It feels like 30 degrees outside, but the heat is on inside — why that may be thanks to a misinterpreted bylaw

City councillors are urging landlords to use common sense after switching on their heat in the midst of unseasonably hot weather.

The bylaw calls for interior temperatures of 21 degrees between Sept. 15 and June 1

A resident at 2 Secord Ave. said her building has been uncomfortably hot after the heat was switched on last week. (Google Maps)

In the midst of an unseasonable September heat wave, some landlords around the city have apparently decided to turn on the heat.

The seemingly inexplicable decision has been caused by landlords misinterpreting a bylaw on apartment temperatures, said city councillors who are urging property owners to use their "common sense" and switch it off.

"It makes no sense for landlords to keep their building's heat on or not turn centralized air conditioning on when tenants are baking in their own homes," said councillor Josh Matlow at a news conference on Wednesday.

Matlow and fellow councillor Joe Mihevc say they've been inundated with calls from constituents in stifling apartment buildings where temperatures have climbed into the high 30s during the current heat wave. One person has even been hospitalized, according to Mihevc.

The bylaw in question mandates that all apartments must be 21 degrees or warmer between Sept. 15 to June 1.

Matlow said some landlords have misinterpreted that to mean the air conditioning must go off and the heat be switched on during those dates.

"There's nothing in the bylaw that says that on September 15th you've got to flick the heat on, we simply expect you to ensure that the heat is at 21 degrees and over and to be compliant," he said.

Residents call for relief

Apartment dwellers in the offending buildings say they were stunned when they realized the heat had been switched on late last week.

Romelda Morson went to speak to her building's manager when she felt the temperature rising.

"I go down to the super and she says 'yeah, it's on,'" Morson recalled.  "I say 'come on guys, let's use some common sense.'"

She said her building at 2 Secord Ave. already gets warm during hot days, "but when you add heat to the 30 degrees outside, it's unpleasant."

Morson said her landlord has indicated concern about the 21 degree bylaw, and that the city might crack down on buildings that don't switch on the heat on September 15th.

She wants the wording to make it clear that heat isn't required if the building is already warm enough.

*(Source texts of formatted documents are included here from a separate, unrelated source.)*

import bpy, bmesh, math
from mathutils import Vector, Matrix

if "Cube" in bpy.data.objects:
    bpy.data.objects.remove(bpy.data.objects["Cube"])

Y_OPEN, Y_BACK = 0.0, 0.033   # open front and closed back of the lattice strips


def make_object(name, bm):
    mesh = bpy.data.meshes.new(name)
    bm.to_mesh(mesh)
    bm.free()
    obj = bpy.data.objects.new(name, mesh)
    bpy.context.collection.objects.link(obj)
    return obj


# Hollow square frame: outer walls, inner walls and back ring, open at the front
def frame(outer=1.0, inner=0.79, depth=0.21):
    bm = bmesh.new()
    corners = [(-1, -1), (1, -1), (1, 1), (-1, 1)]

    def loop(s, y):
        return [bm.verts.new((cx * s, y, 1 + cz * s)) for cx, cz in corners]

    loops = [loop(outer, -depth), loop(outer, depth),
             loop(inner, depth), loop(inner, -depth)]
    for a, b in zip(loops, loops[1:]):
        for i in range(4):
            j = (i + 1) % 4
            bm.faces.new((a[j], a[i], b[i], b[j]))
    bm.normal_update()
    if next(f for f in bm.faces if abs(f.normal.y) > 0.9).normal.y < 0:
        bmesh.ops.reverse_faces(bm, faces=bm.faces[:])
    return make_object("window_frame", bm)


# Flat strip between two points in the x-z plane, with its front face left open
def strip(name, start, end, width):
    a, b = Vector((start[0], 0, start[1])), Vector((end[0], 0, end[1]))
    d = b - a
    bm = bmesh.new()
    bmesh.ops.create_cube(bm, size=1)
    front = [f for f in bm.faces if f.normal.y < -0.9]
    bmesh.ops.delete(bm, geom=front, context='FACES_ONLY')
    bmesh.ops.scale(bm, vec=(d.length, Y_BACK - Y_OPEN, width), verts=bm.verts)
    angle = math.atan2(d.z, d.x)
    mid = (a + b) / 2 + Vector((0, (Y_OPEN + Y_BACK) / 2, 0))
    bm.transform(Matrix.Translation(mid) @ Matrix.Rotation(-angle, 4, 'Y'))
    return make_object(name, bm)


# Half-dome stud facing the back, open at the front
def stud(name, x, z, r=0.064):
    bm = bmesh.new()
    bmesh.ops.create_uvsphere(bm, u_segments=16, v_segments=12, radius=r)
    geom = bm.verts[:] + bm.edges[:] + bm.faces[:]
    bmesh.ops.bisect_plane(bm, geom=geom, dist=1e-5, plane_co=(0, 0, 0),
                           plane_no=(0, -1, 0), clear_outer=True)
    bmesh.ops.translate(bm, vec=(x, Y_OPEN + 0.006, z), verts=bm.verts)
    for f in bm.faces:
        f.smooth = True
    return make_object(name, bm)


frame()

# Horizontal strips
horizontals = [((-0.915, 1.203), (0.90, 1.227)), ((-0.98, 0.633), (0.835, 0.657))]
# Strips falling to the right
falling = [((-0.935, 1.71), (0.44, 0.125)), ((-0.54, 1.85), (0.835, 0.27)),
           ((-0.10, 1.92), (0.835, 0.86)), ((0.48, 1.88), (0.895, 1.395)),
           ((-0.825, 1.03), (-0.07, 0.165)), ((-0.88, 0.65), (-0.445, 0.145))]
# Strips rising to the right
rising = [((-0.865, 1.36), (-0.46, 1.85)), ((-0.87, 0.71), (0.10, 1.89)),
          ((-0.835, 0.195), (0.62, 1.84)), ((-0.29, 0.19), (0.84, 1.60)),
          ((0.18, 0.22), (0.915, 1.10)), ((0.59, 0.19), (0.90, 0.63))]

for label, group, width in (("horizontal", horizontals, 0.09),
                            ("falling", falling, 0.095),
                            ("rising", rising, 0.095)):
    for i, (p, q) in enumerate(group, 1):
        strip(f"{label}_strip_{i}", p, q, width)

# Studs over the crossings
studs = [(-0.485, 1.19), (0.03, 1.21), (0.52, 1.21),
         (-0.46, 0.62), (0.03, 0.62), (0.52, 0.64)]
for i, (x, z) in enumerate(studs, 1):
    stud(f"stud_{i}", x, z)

"I know why the bylaw is written the way it is, but it's more about making the bylaw clearer for landlords ... so that they don't have to worry they're going to get taken to task if they turn the heat off in a heat wave in September," Morson added.

Councillors Joe Mihevic and Josh Matlow said they've received dozens of calls from tenants suffering in overheated apartments. (CBC)

Councillors urge responsibility

Matlow and Mihevc assured landlords that the city would not issue infraction notices, so long as temperatures do not dip below 21 degrees.

It does not matter how that threshold is achieved, they say.

"If mother nature is already taking care of that for you, then your job is to be responsible for your tenants and make sure they're not overheating," Matlow said.

However, they added that most landlords do understand how the bylaw works.

"It really is a few landlords here and there throughout the city that are causing tremendous anxiety amongst residents," said Mihevc. 


Nick Boisvert is a multimedia journalist at the CBC's Parliamentary Bureau in Ottawa. He previously covered municipal politics for CBC News in Toronto. You can reach him at